Toronto police are launching a year-long pilot project to test body camera technology.

Starting Monday, 100 officers from four different units of the police force will hit the streets wearing the new cameras. The cameras will be activated every time an officer responds to a call for service, or is investigating an individual during the course of their duties.

The cameras record video and audio, which is encrypted and fed back to a server.

"We believe body-worn cameras are a valuable piece of technology and will provide an unbiased, accurate account of our interactions with the public," Toronto Police Staff Supt. Tom Russell said Friday.

"We've not entered into this project lightly," he added, explain that officers have been trained on issues of privacy and human rights.

They're also expected to notify the public that they are wearing a camera when attending a scene.

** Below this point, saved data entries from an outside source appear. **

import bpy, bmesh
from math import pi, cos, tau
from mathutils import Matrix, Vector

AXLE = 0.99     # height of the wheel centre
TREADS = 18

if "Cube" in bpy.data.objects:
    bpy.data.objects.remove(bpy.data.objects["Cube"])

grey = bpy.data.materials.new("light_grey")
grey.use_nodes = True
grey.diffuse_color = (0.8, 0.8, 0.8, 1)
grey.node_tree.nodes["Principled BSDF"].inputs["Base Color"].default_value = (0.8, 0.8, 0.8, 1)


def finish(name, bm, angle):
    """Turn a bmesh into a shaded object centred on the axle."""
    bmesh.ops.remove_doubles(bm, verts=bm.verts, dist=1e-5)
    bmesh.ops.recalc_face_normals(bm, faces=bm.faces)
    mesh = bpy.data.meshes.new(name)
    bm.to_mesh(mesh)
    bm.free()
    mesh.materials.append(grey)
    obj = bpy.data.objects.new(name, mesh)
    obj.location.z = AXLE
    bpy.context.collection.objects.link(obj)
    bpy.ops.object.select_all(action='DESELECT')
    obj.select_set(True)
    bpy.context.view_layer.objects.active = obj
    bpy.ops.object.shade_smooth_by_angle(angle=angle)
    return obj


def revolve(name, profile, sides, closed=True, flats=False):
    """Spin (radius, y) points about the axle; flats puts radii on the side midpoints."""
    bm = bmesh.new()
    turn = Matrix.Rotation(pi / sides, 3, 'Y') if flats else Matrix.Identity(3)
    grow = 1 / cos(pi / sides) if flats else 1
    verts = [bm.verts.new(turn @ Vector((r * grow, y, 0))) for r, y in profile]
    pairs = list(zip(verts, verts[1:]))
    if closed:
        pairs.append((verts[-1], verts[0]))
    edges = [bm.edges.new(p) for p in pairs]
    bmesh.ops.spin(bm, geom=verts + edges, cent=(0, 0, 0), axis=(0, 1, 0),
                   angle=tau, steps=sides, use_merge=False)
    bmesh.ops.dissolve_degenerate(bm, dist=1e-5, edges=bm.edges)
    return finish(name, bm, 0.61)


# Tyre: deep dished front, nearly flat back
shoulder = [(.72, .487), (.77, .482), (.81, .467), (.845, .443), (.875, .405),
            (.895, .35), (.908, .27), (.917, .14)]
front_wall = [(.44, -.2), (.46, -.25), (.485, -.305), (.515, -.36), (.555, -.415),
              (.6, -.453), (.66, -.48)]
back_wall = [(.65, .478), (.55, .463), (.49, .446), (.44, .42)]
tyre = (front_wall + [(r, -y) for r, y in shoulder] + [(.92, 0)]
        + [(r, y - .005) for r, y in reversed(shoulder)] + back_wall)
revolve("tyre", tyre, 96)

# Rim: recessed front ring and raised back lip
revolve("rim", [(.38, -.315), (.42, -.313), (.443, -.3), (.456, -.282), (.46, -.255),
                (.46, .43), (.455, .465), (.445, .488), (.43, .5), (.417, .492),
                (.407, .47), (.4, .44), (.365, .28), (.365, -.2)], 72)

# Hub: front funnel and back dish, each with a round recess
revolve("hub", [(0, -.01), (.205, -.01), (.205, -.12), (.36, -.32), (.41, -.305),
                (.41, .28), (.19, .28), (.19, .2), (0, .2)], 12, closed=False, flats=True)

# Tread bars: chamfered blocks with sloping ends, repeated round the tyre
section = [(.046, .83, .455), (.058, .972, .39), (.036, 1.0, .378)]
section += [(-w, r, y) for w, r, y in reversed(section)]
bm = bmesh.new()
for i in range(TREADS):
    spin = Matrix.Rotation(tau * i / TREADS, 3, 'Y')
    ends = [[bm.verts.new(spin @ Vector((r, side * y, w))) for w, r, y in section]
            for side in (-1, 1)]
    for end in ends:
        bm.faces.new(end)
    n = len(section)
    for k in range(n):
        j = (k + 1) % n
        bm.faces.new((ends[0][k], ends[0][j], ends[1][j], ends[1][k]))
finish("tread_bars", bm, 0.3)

The Toronto Police Service partnered with the Information and Privacy Commissioner, the Ontario Human Rights Commission and the Ministry of the Attorney General to develop a system that addresses issues of privacy and disclosure.

Cameras will be worn by officers in the TAVIS Rapid Response Team, Traffic Services Motor Squad, the Primary Response Unit at 55 Division and the Community Response Unit at 43 Division.

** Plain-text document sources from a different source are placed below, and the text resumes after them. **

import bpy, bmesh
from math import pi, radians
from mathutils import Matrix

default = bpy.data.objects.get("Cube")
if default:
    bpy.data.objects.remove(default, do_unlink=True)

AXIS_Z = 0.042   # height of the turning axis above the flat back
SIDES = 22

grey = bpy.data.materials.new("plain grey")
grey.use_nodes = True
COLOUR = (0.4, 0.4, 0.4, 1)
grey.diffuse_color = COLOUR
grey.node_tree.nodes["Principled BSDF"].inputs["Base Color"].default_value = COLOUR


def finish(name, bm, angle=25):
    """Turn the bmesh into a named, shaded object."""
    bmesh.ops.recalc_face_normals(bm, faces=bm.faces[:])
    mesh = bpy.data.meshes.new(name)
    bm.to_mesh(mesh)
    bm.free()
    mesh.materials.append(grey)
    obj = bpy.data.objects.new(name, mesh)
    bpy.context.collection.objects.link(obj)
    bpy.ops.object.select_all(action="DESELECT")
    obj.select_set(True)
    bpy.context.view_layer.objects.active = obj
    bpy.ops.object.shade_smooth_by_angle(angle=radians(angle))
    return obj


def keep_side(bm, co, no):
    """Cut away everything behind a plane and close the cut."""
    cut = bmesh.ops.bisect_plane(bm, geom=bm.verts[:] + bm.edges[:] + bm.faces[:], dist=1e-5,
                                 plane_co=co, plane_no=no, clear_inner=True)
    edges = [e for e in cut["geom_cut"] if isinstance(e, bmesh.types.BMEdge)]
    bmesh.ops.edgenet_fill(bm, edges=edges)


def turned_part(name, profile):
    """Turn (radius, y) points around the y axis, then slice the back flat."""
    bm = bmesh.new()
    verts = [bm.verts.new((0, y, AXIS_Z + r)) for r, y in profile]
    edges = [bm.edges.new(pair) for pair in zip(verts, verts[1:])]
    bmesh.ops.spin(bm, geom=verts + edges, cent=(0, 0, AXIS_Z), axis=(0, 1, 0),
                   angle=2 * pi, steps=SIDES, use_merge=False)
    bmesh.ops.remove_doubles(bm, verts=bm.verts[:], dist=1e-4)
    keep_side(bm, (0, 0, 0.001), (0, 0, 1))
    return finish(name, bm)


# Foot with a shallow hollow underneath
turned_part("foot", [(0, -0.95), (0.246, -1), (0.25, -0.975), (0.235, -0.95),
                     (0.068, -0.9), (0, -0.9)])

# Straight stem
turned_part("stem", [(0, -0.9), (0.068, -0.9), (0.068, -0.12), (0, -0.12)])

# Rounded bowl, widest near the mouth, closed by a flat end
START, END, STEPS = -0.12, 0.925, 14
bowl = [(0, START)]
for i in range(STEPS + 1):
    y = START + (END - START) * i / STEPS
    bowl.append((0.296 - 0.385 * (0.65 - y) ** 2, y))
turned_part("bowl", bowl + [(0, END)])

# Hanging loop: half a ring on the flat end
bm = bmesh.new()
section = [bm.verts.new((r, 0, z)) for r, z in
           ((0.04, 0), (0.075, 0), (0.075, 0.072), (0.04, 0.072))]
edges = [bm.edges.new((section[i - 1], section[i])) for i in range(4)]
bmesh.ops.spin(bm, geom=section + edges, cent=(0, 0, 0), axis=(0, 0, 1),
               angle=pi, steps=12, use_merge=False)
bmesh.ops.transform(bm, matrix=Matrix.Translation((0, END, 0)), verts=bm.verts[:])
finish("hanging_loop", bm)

"These areas were chosen because of the quality and quantity of engagements that we have with the public and the full support of the unit commanders at those locations," Russell said.

More information is available online. Those wishing to provide feedback on the program are asked to complete an online survey or email

The project has a budget of $500,000.